*** INFORMATION SUPPLIED Section Begins ***

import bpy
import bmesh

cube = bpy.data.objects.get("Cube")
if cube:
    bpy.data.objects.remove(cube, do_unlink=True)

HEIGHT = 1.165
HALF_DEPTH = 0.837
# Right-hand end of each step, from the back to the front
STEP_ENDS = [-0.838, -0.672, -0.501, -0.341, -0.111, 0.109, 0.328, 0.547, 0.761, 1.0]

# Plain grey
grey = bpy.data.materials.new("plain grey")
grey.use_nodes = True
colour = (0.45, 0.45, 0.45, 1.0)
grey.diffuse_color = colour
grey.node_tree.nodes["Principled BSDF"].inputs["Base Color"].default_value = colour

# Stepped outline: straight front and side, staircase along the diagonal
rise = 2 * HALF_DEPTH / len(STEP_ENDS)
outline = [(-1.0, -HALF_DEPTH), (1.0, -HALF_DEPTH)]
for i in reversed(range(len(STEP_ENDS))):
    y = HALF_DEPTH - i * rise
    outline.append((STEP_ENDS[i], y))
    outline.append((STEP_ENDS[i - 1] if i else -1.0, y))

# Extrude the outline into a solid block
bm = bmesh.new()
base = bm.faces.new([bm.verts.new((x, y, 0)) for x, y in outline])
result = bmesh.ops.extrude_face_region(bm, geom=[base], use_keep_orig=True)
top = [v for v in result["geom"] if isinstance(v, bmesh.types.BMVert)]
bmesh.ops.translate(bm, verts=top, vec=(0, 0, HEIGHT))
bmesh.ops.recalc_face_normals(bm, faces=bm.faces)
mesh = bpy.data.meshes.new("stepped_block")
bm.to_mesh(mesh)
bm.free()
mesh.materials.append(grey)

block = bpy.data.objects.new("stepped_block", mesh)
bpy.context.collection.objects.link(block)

*** INFORMATION SUPPLIED Section Ends ***

**EXERCISE DIRECTIONS:** Word for word, reproduce every line of the data.

**ANSWER AREA:**
import bpy
import bmesh

cube = bpy.data.objects.get("Cube")
if cube:
    bpy.data.objects.remove(cube, do_unlink=True)

HEIGHT = 1.165
HALF_DEPTH = 0.837
# Right-hand end of each step, from the back to the front
STEP_ENDS = [-0.838, -0.672, -0.501, -0.341, -0.111, 0.109, 0.328, 0.547, 0.761, 1.0]

# Plain grey
grey = bpy.data.materials.new("plain grey")
grey.use_nodes = True
colour = (0.45, 0.45, 0.45, 1.0)
grey.diffuse_color = colour
grey.node_tree.nodes["Principled BSDF"].inputs["Base Color"].default_value = colour

# Stepped outline: straight front and side, staircase along the diagonal
rise = 2 * HALF_DEPTH / len(STEP_ENDS)
outline = [(-1.0, -HALF_DEPTH), (1.0, -HALF_DEPTH)]
for i in reversed(range(len(STEP_ENDS))):
    y = HALF_DEPTH - i * rise
    outline.append((STEP_ENDS[i], y))
    outline.append((STEP_ENDS[i - 1] if i else -1.0, y))

# Extrude the outline into a solid block
bm = bmesh.new()
base = bm.faces.new([bm.verts.new((x, y, 0)) for x, y in outline])
result = bmesh.ops.extrude_face_region(bm, geom=[base], use_keep_orig=True)
top = [v for v in result["geom"] if isinstance(v, bmesh.types.BMVert)]
bmesh.ops.translate(bm, verts=top, vec=(0, 0, HEIGHT))
bmesh.ops.recalc_face_normals(bm, faces=bm.faces)
mesh = bpy.data.meshes.new("stepped_block")
bm.to_mesh(mesh)
bm.free()
mesh.materials.append(grey)

block = bpy.data.objects.new("stepped_block", mesh)
bpy.context.collection.objects.link(block)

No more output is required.